Two other features owed to the Leslie are the autochord system and the percussion generator. These are fun little diversions, and they ramp up the already ample kitsch factor. That said, these really aren’t the most practical components, but that’s not to say they aren’t worth messing around with. Autochord only works in the bass section and it essentially just alternates between two notes. This is fine, but ideally it should alternate between at least three thus enabling a complete chord. You can control the rate at which these notes repeat, but ultimately I find the default bass setting much more accommodating. The drum machine has eight different preset beat patterns and also has an adjustable speed. If I could change it, I would want an interface that allows control over the individual beats instead of just the tempo, but the beats are varied and simple enough to fit in smoothly when desired.
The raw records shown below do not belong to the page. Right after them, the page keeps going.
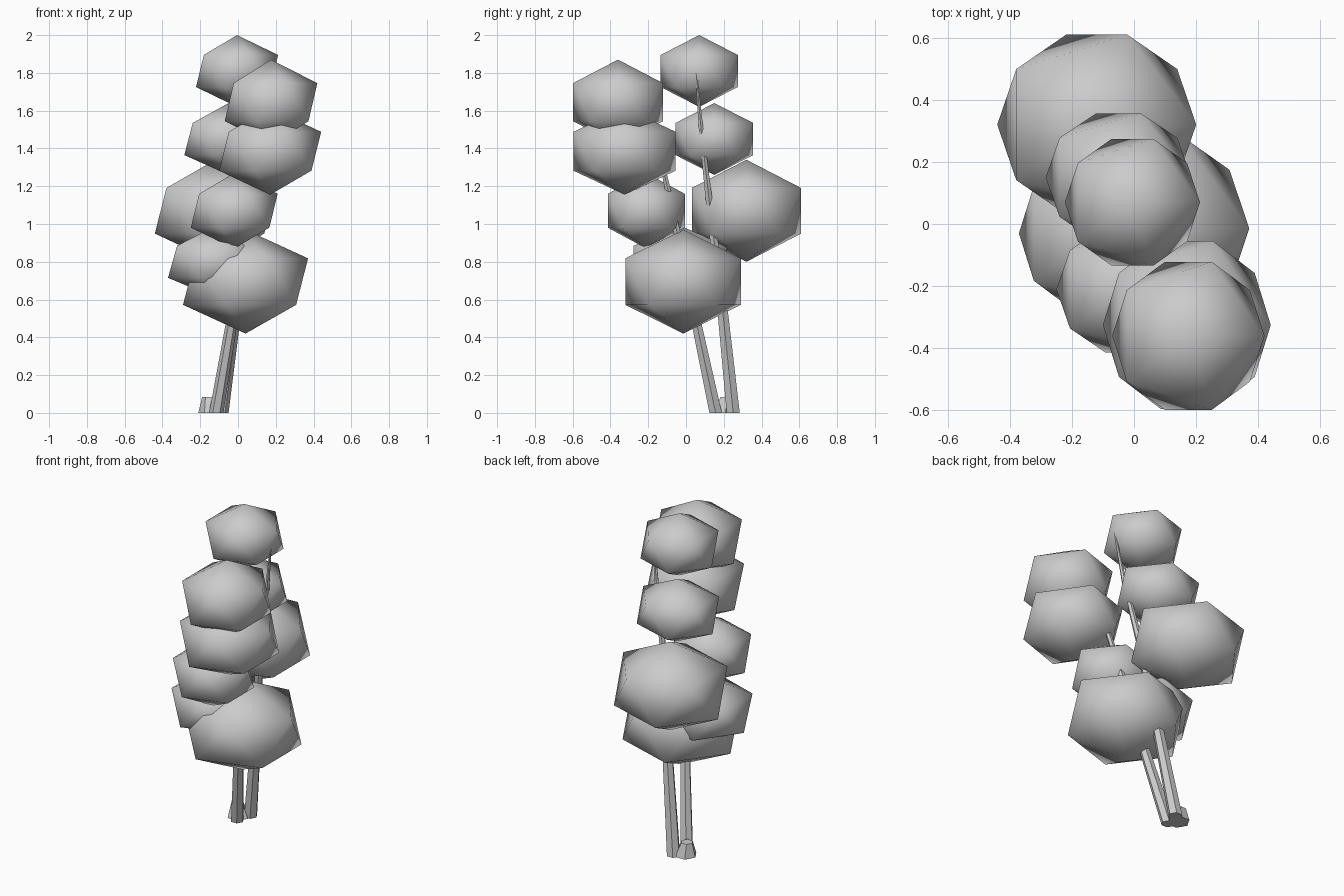
import bpy, bmesh
from math import cos, sin, tau

if "Cube" in bpy.data.objects:
    bpy.data.objects.remove(bpy.data.objects["Cube"])


def finish(bm, name, smooth):
    bmesh.ops.recalc_face_normals(bm, faces=bm.faces)
    mesh = bpy.data.meshes.new(name)
    bm.to_mesh(mesh)
    bm.free()
    for p in mesh.polygons:
        p.use_smooth = smooth
    ob = bpy.data.objects.new(name, mesh)
    bpy.context.collection.objects.link(ob)
    return ob


def foliage(name, centre, radii):
    # Twenty-sided ball, squashed and smooth shaded
    bm = bmesh.new()
    bmesh.ops.create_icosphere(bm, subdivisions=1, radius=1)
    for v in bm.verts:
        v.co = [c + r * a for c, r, a in zip(centre, radii, v.co)]
    return finish(bm, name, True)


def tube(name, path, sides=6):
    # Tapered stem through (x, y, z, radius) points
    bm = bmesh.new()
    rings = [[bm.verts.new((x + r * cos(tau * i / sides), y + r * sin(tau * i / sides), z))
              for i in range(sides)] for x, y, z, r in path]
    for a, b in zip(rings, rings[1:]):
        for i in range(sides):
            j = (i + 1) % sides
            bm.faces.new((a[i], a[j], b[j], b[i]))
    bm.faces.new(rings[0][::-1])
    bm.faces.new(rings[-1])
    return finish(bm, name, False)


# Leaf clumps, bottom to top
clumps = [
    ((0.04, -0.015, 0.695), (0.37, 0.36, 0.275)),
    ((-0.12, -0.03, 0.80), (0.28, 0.29, 0.19)),
    ((-0.02, -0.21, 1.07), (0.257, 0.24, 0.20)),
    ((-0.12, 0.32, 1.07), (0.358, 0.34, 0.27)),
    ((0.17, -0.325, 1.385), (0.302, 0.318, 0.23)),
    ((-0.05, 0.15, 1.45), (0.262, 0.242, 0.19)),
    ((0.175, -0.36, 1.645), (0.274, 0.28, 0.225)),
    ((-0.005, 0.07, 1.81), (0.243, 0.24, 0.19)),
]
for i, (c, r) in enumerate(clumps):
    foliage(f"leaf_clump_{i + 1}", c, r)

# Two leaning trunks
tube("front_trunk", [(-0.115, 0.157, 0, 0.038), (-0.03, 0.05, 0.5, 0.03),
                     (0.08, -0.10, 1.2, 0.017), (0.14, -0.18, 1.55, 0.008)])
tube("back_trunk", [(-0.09, 0.25, 0, 0.04), (-0.015, 0.195, 0.53, 0.032),
                    (0.06, 0.125, 1.1, 0.021), (0.14, 0.08, 1.5, 0.014),
                    (0.19, 0.05, 1.84, 0.004)])

# Root knob joining the trunks
tube("root_knob", [(-0.145, 0.21, 0, 0.065), (-0.155, 0.212, 0.083, 0.035)])
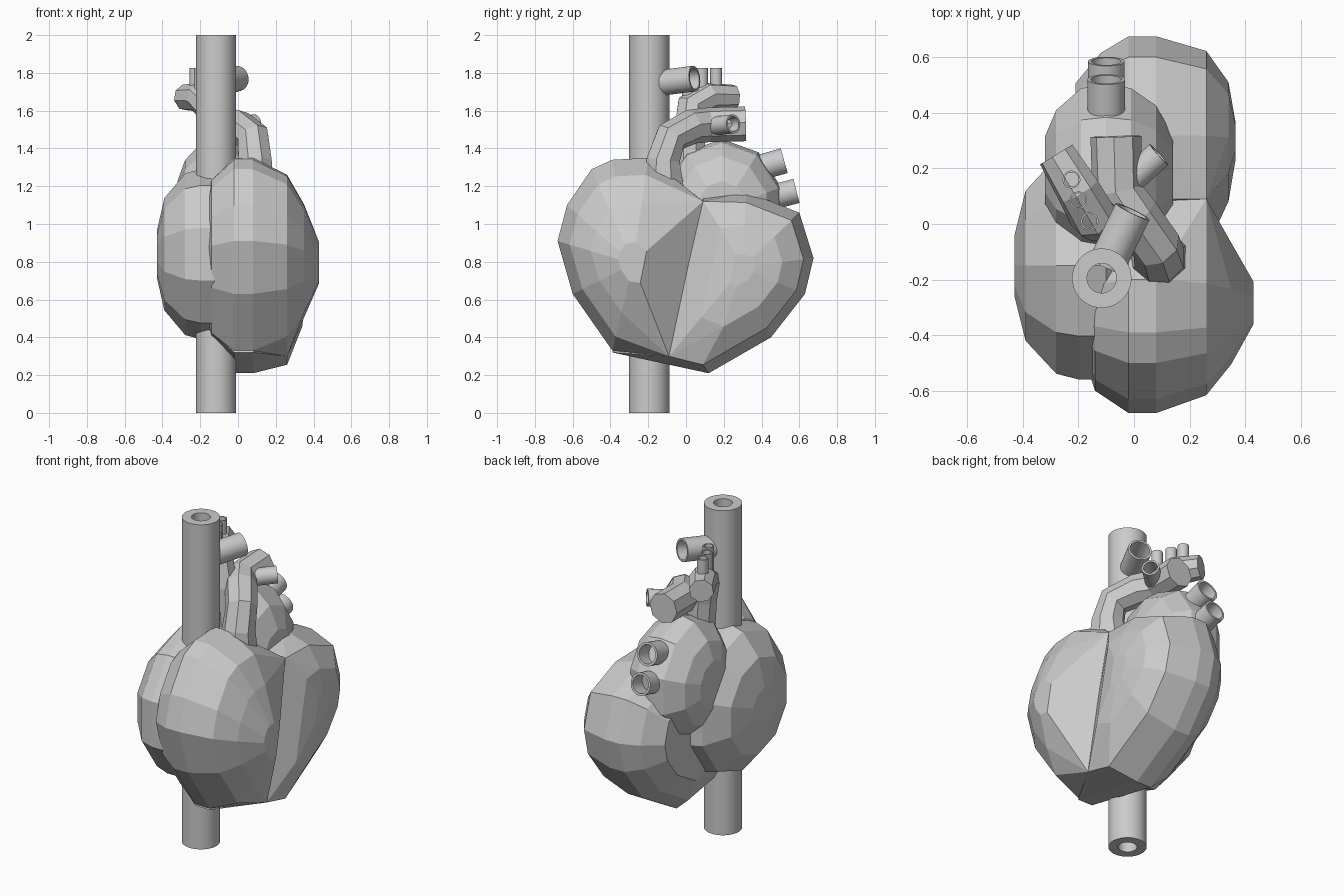
import bpy, bmesh, math
from mathutils import Vector

if "Cube" in bpy.data.objects:
    bpy.data.objects.remove(bpy.data.objects["Cube"])


def finish(name, bm):
    bmesh.ops.recalc_face_normals(bm, faces=bm.faces)
    me = bpy.data.meshes.new(name)
    bm.to_mesh(me)
    bm.free()
    ob = bpy.data.objects.new(name, me)
    bpy.context.collection.objects.link(ob)
    return ob


def chamber(name, outline, centre, slices, extra=()):
    """Faceted chamber: a y-z outline scaled at several x positions, then hulled."""
    bm = bmesh.new()
    cy, cz = centre
    for x, s in slices:
        for y, z in outline:
            bm.verts.new((x, cy + (y - cy) * s, cz + (z - cz) * s))
    for p in extra:
        bm.verts.new(p)
    res = bmesh.ops.convex_hull(bm, input=bm.verts)
    junk = {g for g in res["geom_interior"] + res["geom_unused"]
            if isinstance(g, bmesh.types.BMVert)}
    bmesh.ops.delete(bm, geom=list(junk), context='VERTS')
    bmesh.ops.dissolve_limit(bm, angle_limit=math.radians(3),
                             verts=bm.verts, edges=bm.edges)
    return finish(name, bm)


def oval(cy, cz, ry, rz, n=10):
    return [(cy + ry * math.cos(2 * math.pi * (i + .5) / n),
             cz + rz * math.sin(2 * math.pi * (i + .5) / n)) for i in range(n)]


def ring(bm, p, q, r, n):
    return [bm.verts.new(Vector(p) + q @ Vector((r * math.cos(2 * math.pi * (i + .5) / n),
                                                 r * math.sin(2 * math.pi * (i + .5) / n), 0)))
            for i in range(n)]


def bridge(bm, a, b):
    n = len(a)
    for i in range(n):
        bm.faces.new((a[i], a[(i + 1) % n], b[(i + 1) % n], b[i]))


tubes = []


def tube(name, a, b, r, inner, n=32):
    """Straight hollow vessel with a wall."""
    bm = bmesh.new()
    q = (Vector(b) - Vector(a)).to_track_quat('Z', 'Y')
    loops = [ring(bm, p, q, rr, n) for p, rr in ((a, r), (b, r), (b, inner), (a, inner))]
    for i in range(4):
        bridge(bm, loops[i], loops[(i + 1) % 4])
    tubes.append(finish(name, bm))


def vessel(name, path, n=8):
    """Bent low-poly vessel from (point, radius) pairs."""
    bm = bmesh.new()
    pts = [Vector(p) for p, r in path]
    loops, q, prev = [], Vector((0, 0, 1)).rotation_difference(Vector((0, 0, 1))), Vector((0, 0, 1))
    for i, (p, r) in enumerate(path):
        d = (pts[min(i + 1, len(pts) - 1)] - pts[max(i - 1, 0)]).normalized()
        q = prev.rotation_difference(d) @ q
        prev = d
        loops.append(ring(bm, p, q, r, n))
    for a, b in zip(loops, loops[1:]):
        bridge(bm, a, b)
    bm.faces.new(loops[0])
    bm.faces.new(loops[-1])
    return finish(name, bm)


# ventricles, meeting at a slanted groove and sharing a flat tip
seam = [(.26, .09, 1.12), (.26, -.09, .30)]
chamber("front_ventricle",
        [(-.20, 1.35), (-.39, 1.34), (-.50, 1.29), (-.63, 1.10), (-.68, .91), (-.60, .63),
         (-.39, .33), (-.09, .28), (.08, 1.13)], (-.28, .79),
        [(-.18, .5), (-.14, .80), (-.02, 1), (.08, 1), (.26, .84), (.35, .56), (.43, .2)], seam)
chamber("back_ventricle",
        [(.09, 1.14), (.32, 1.17), (.60, 1.06), (.675, .82), (.63, .63),
         (.45, .40), (.12, .21), (-.09, .30)], (.30, .77),
        [(-.21, .55), (-.12, .84), (-.02, 1), (.08, 1), (.26, .86), (.34, .56), (.365, .18)],
        seam + [(-.02, -.39, .32), (.08, -.39, .32), (.26, .09, .255),
                (-.13, -.14, .36), (-.13, -.36, .42)])

# atria
chamber("right_atrium", oval(-.15, .84, .43, .45), (-.15, .84),
        [(-.43, .27), (-.39, .66), (-.28, .95), (-.20, 1), (-.10, 1), (.0, .8)])
chamber("left_atrium", oval(.19, 1.08, .33, .37), (.19, 1.08),
        [(-.32, .4), (-.28, .7), (-.19, .95), (-.10, 1), (-.01, .95), (.08, .75), (.14, .4)])

# great arteries
vessel("pulmonary_trunk", [((.08, -.12, 1.18), .12), ((.09, -.12, 1.34), .095),
                           ((.08, -.08, 1.46), .09), ((.0, .03, 1.515), .092),
                           ((-.06, .12, 1.525), .092), ((-.065, .315, 1.53), .092)])
vessel("aorta", [((-.10, .02, 1.20), .09), ((-.12, .02, 1.50), .088),
                 ((-.15, .03, 1.62), .085), ((-.20, .12, 1.67), .08),
                 ((-.28, .25, 1.67), .07)])

# open vessel ends
tube("main_vein", (-.116, -.195, 0), (-.116, -.195, 2), .107, .053)
tube("vein_branch", (-.10, -.15, 1.745), (-.005, .045, 1.77), .068, .056)
tube("pulmonary_branch", (-.01, .16, 1.52), (.09, .25, 1.53), .05, .039)
tube("upper_back_vein", (-.10, .36, 1.29), (-.10, .52, 1.335), .068, .055)
tube("lower_back_vein", (-.10, .43, 1.135), (-.10, .585, 1.175), .066, .053)
for i, (x, y) in enumerate([(-.16, .01), (-.20, .085), (-.225, .16)]):
    tube(f"arch_branch_{i + 1}", (x, y, 1.66), (x, y, 1.825), .032, .026, 24)

# smooth only the round tubes
for ob in tubes:
    ob.select_set(True)
bpy.context.view_layer.objects.active = tubes[0]
bpy.ops.object.shade_smooth_by_angle(angle=math.radians(30))
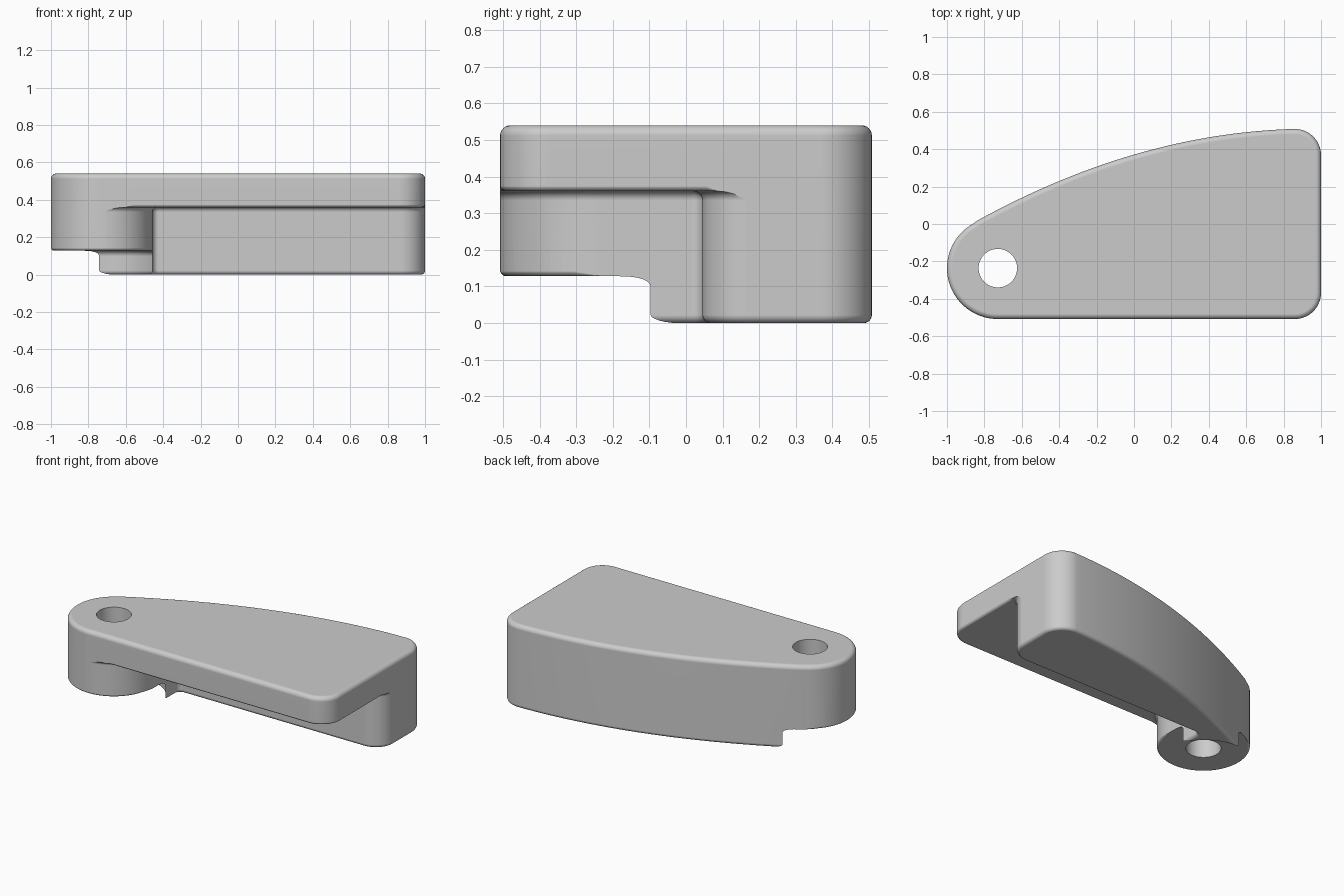
import bpy, bmesh, math
from mathutils import Vector

if "Cube" in bpy.data.objects:
    bpy.data.objects.remove(bpy.data.objects["Cube"])

CX, CY, R = -0.728, -0.236, 0.272      # pivot boss centre and radius
TOP, LEDGE, STEP = 0.54, 0.36, 0.128   # main heights
EDGE, FILLET = 0.022, 0.025            # outer rounding, inner fillet


def arc(cx, cy, r, a0, a1, n):
    return [(cx + r * math.cos(math.radians(a0 + (a1 - a0) * i / n)),
             cy + r * math.sin(math.radians(a0 + (a1 - a0) * i / n))) for i in range(n + 1)]


def offset(pts, d):
    """Grow (d > 0) or shrink a counter-clockwise outline with mitred corners."""
    out = []
    for i, p in enumerate(pts):
        p, a, b = Vector(p), Vector(pts[i - 1]), Vector(pts[(i + 1) % len(pts)])
        e1, e2 = (p - a).normalized(), (b - p).normalized()
        n1, n2 = Vector((e1.y, -e1.x)), Vector((e2.y, -e2.x))
        out.append(p + (n1 + n2) * (d / (1 + n1.dot(n2))))
    return out


def skin(name, rings, wrap_caps=True):
    """Join equal-length closed rings of 3D points into a capped solid."""
    bm = bmesh.new()
    rows = [[bm.verts.new(p) for p in ring] for ring in rings]
    n = len(rows[0])
    for lo, hi in zip(rows, rows[1:]):
        for i in range(n):
            j = (i + 1) % n
            bm.faces.new((lo[i], lo[j], hi[j], hi[i]))
    bm.faces.new(rows[0][::-1])
    bm.faces.new(rows[-1])
    bmesh.ops.recalc_face_normals(bm, faces=bm.faces)
    me = bpy.data.meshes.new(name)
    bm.to_mesh(me)
    bm.free()
    ob = bpy.data.objects.new(name, me)
    bpy.context.collection.objects.link(ob)
    return ob


def prism(name, pts, levels):
    return skin(name, [[(p.x, p.y, z) for p in offset(pts, d)] for z, d in levels])


def foot(r, sign):       # rounding at z = 0
    q = [math.pi / 2 * i / 6 for i in range(7)]
    return [(r * (1 - math.cos(a)), sign * r * (1 - math.sin(a))) for a in q]


def crown(z, r):         # rounding that ends at height z
    q = [math.pi / 2 * i / 6 for i in range(7)]
    return [(z - r + r * math.sin(a), -r * (1 - math.cos(a))) for a in q]


def edge_cutter(name, path, z0):
    """Sweep a cove along (x, y, nx, ny, r) points to round a lower edge."""
    e = 0.0007
    rings = []
    for x, y, nx, ny, r in path:
        sec = [(0.02, z0 - 0.01), (0.02, z0 + r)]
        for i in range(7):
            a = math.pi / 2 * i / 6
            sec.append((-r + r * math.cos(a) + e, z0 + r - r * math.sin(a) - e))
        sec.append((-r + e, z0 - 0.01))
        rings.append([(x + nx * s, y + ny * s, z) for s, z in sec])
    return skin(name, rings)


# Main body: round pivot end, straight front and right, gently curved back
def back(x):
    return 0.371 + 0.292 * x - 0.154 * x * x


outline = arc(CX, CY, R, 119, 270, 34)
outline += arc(0.86, -0.368, 0.14, -90, 0, 14)
outline += arc(0.86, 0.368, 0.14, 0, 88, 14)
outline += [(x, back(x)) for x in [0.86 - 1.70 * i / 40 for i in range(1, 41)]]
body = prism("lever_body", outline, foot(EDGE, -1) + crown(TOP, 0.028))

# Pocket under the front of the top plate, wrapping the boss
pocket_pts = [(1.2, -0.7), (1.2, 0.161)]
pocket_pts += arc(0.87, 0.175, 0.13, -6, -90, 14)[:]
pocket_pts += arc(-0.426, 0.015, 0.03, 90, 180, 8)
pocket_pts += arc(CX, CY, R, 0, -85, 20)
pocket_pts += [(CX + R * math.cos(math.radians(-85)), -0.7)]
pocket = prism("pocket_cutter", pocket_pts,
               [(-0.1, EDGE)] + foot(EDGE, 1) + crown(LEDGE, FILLET))

# Round clearance below the boss
clearance = prism("clearance_cutter", arc(CX, CY, 0.306, 0, 355, 71),
                  [(-0.1, EDGE)] + foot(EDGE, 1) + crown(STEP, 0.03))

# Rounding along the lower rim of the top plate
path = []
for x in [-0.6, -0.585, -0.57, -0.55, -0.53, -0.5, 0.0, 0.5]:
    dx = min(x - CX, 0.296)
    depth = R - math.sqrt(0.297 ** 2 - dx * dx)
    path.append((x, -0.508, 0, -1, min(0.02, max(0.002, 0.8 * depth))))
for i in range(15):
    a = math.radians(-90 + 90 * i / 14)
    c, s = math.cos(a), math.sin(a)
    path.append((0.86 + 0.14 * c, -0.368 + 0.14 * s, c, s, 0.02))
for y in [0.0, 0.04, 0.055, 0.07, 0.085]:
    dy = min(0.175 - y, 0.154)
    depth = 0.13 - math.sqrt(0.155 ** 2 - dy * dy)
    path.append((1.0, y, 1, 0, min(0.02, max(0.002, 0.8 * depth))))
plate_rim = edge_cutter("plate_rim_cutter", path, LEDGE)

# Rounding along the lower rim of the boss
path = []
for i in range(49):
    a = math.radians(121 + 239 * i / 48)
    c, s = math.cos(a), math.sin(a)
    r = 0.02 * min(1, (i + 1) / 4, (49 - i) / 4)
    path.append((CX + R * c, CY + R * s, c, s, r))
boss_rim = edge_cutter("boss_rim_cutter", path, STEP)

# Pivot hole
hole = prism("hole_cutter", arc(CX, CY, 0.103, 0, 352.5, 47), [(-0.1, 0), (0.7, 0)])

# Cut everything out of the body
bpy.context.view_layer.objects.active = body
body.select_set(True)
for cutter in (pocket, clearance, plate_rim, boss_rim, hole):
    cutter.hide_render = True
    mod = body.modifiers.new(cutter.name, 'BOOLEAN')
    mod.operation = 'DIFFERENCE'
    mod.solver = 'EXACT'
    mod.object = cutter
    bpy.ops.object.modifier_apply(modifier=mod.name)
    bpy.data.objects.remove(cutter)

# Plain grey finish with smooth rounded edges
grey = bpy.data.materials.new("plain_grey")
grey.diffuse_color = (0.6, 0.6, 0.6, 1)
grey.use_nodes = True
grey.node_tree.nodes["Principled BSDF"].inputs["Base Color"].default_value = grey.diffuse_color
body.data.materials.clear()
body.data.materials.append(grey)
bpy.ops.object.shade_smooth_by_angle(angle=math.radians(32))
normals = body.modifiers.new("flat_face_normals", 'WEIGHTED_NORMAL')
normals.keep_sharp = True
It’s hard to explain why I’m nostalgic for an era I wasn’t even present for. The sublime ringings and murmurs of yesteryear resonate deeply with me, and Lucy revives them for me every time I snap a lever. There are plenty of elitists out there who would write her off, citing that synthesizer technology has advanced light years since the 70’s, that the Piper’s capabilities are primitive at best, and that Hammond has made this antique obsolete at least a dozen times already. I would remind them that having the best equipment available isn’t every musician’s aspiration. New and improved gear doesn’t and will never amount to improved musicianship, sharper abilities, or increased enjoyment. It takes a unique bond between the musician and instrument to truly reveal the potential of both, one that would drive the musician to, say, labor over naming his instrument. Speaking from experience, it’s a bond that’s definitely worth seeking.